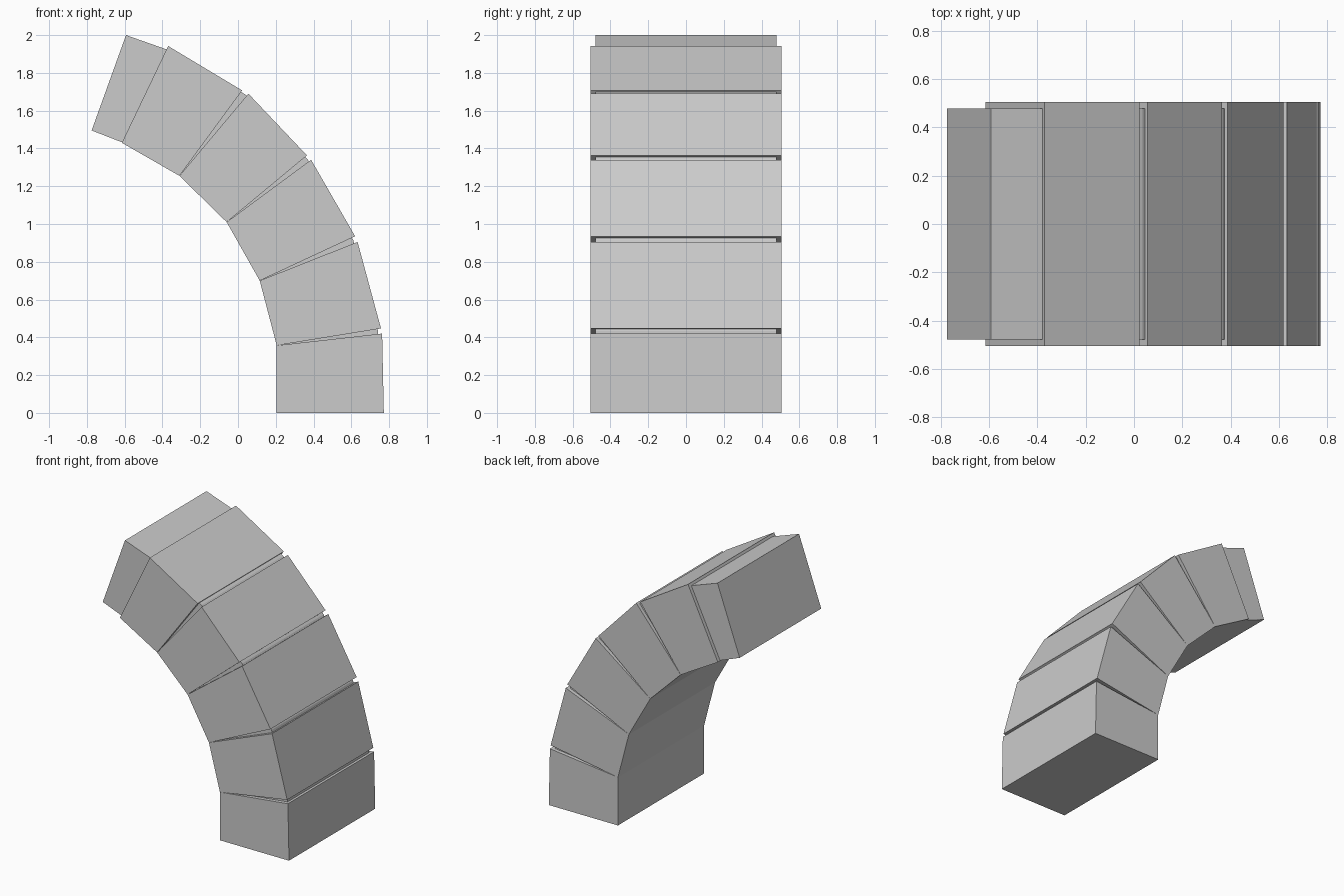
import bpy
import bmesh

cube = bpy.data.objects.get("Cube")
if cube:
    bpy.data.objects.remove(cube, do_unlink=True)

# Single stone colour
stone = bpy.data.materials.new("grey stone")
stone.use_nodes = True
colour = (0.6, 0.6, 0.6, 1)
stone.diffuse_color = colour
stone.node_tree.nodes["Principled BSDF"].inputs["Base Color"].default_value = colour


def extrude_profile(name, profile, half_depth):
    """Solid prism from an x-z outline, centred on y = 0."""
    bm = bmesh.new()
    face = bm.faces.new([bm.verts.new((x, -half_depth, z)) for x, z in profile])
    moved = bmesh.ops.extrude_face_region(bm, geom=[face])["geom"]
    bmesh.ops.translate(bm, vec=(0, 2 * half_depth, 0),
                        verts=[v for v in moved if isinstance(v, bmesh.types.BMVert)])
    bmesh.ops.recalc_face_normals(bm, faces=bm.faces)
    mesh = bpy.data.meshes.new(name)
    bm.to_mesh(mesh)
    bm.free()
    mesh.materials.append(stone)
    obj = bpy.data.objects.new(name, mesh)
    bpy.context.collection.objects.link(obj)
    return obj


# Underside joints of the arch, and the outer edge (lower, upper) of each block
inner = [(0.205, 0), (0.205, 0.357), (0.115, 0.70), (-0.06, 1.01),
         (-0.31, 1.255), (-0.615, 1.43)]
outer = [((0.772, 0), (0.763, 0.42)),
         ((0.757, 0.447), (0.633, 0.905)),
         ((0.62, 0.935), (0.387, 1.34)),
         ((0.365, 1.363), (0.055, 1.69)),
         ((0.022, 1.707), (-0.37, 1.942))]

# Wedge blocks with tapering gaps
for i, (low, high) in enumerate(outer):
    extrude_profile(f"arch_block_{i + 1}", [inner[i], low, high, inner[i + 1]], 0.505)

# Narrower core, seen in the gaps and sticking out at the top end
core_outer = [(0.75, 0.002), (0.741, 0.434), (0.61, 0.915), (0.368, 1.343),
              (0.035, 1.688), (-0.38, 1.925), (-0.593, 2.0)]
core_inner = [(x + 0.002, z + 0.002) for x, z in inner] + [(-0.775, 1.495)]
extrude_profile("arch_core", core_outer + core_inner[::-1], 0.478)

● How to complete this task
Each line of the data should be printed again exactly. Please leave pictures out.

● Written answer
import bpy
import bmesh

cube = bpy.data.objects.get("Cube")
if cube:
    bpy.data.objects.remove(cube, do_unlink=True)

# Single stone colour
stone = bpy.data.materials.new("grey stone")
stone.use_nodes = True
colour = (0.6, 0.6, 0.6, 1)
stone.diffuse_color = colour
stone.node_tree.nodes["Principled BSDF"].inputs["Base Color"].default_value = colour


def extrude_profile(name, profile, half_depth):
    """Solid prism from an x-z outline, centred on y = 0."""
    bm = bmesh.new()
    face = bm.faces.new([bm.verts.new((x, -half_depth, z)) for x, z in profile])
    moved = bmesh.ops.extrude_face_region(bm, geom=[face])["geom"]
    bmesh.ops.translate(bm, vec=(0, 2 * half_depth, 0),
                        verts=[v for v in moved if isinstance(v, bmesh.types.BMVert)])
    bmesh.ops.recalc_face_normals(bm, faces=bm.faces)
    mesh = bpy.data.meshes.new(name)
    bm.to_mesh(mesh)
    bm.free()
    mesh.materials.append(stone)
    obj = bpy.data.objects.new(name, mesh)
    bpy.context.collection.objects.link(obj)
    return obj


# Underside joints of the arch, and the outer edge (lower, upper) of each block
inner = [(0.205, 0), (0.205, 0.357), (0.115, 0.70), (-0.06, 1.01),
         (-0.31, 1.255), (-0.615, 1.43)]
outer = [((0.772, 0), (0.763, 0.42)),
         ((0.757, 0.447), (0.633, 0.905)),
         ((0.62, 0.935), (0.387, 1.34)),
         ((0.365, 1.363), (0.055, 1.69)),
         ((0.022, 1.707), (-0.37, 1.942))]

# Wedge blocks with tapering gaps
for i, (low, high) in enumerate(outer):
    extrude_profile(f"arch_block_{i + 1}", [inner[i], low, high, inner[i + 1]], 0.505)

# Narrower core, seen in the gaps and sticking out at the top end
core_outer = [(0.75, 0.002), (0.741, 0.434), (0.61, 0.915), (0.368, 1.343),
              (0.035, 1.688), (-0.38, 1.925), (-0.593, 2.0)]
core_inner = [(x + 0.002, z + 0.002) for x, z in inner] + [(-0.775, 1.495)]
extrude_profile("arch_core", core_outer + core_inner[::-1], 0.478)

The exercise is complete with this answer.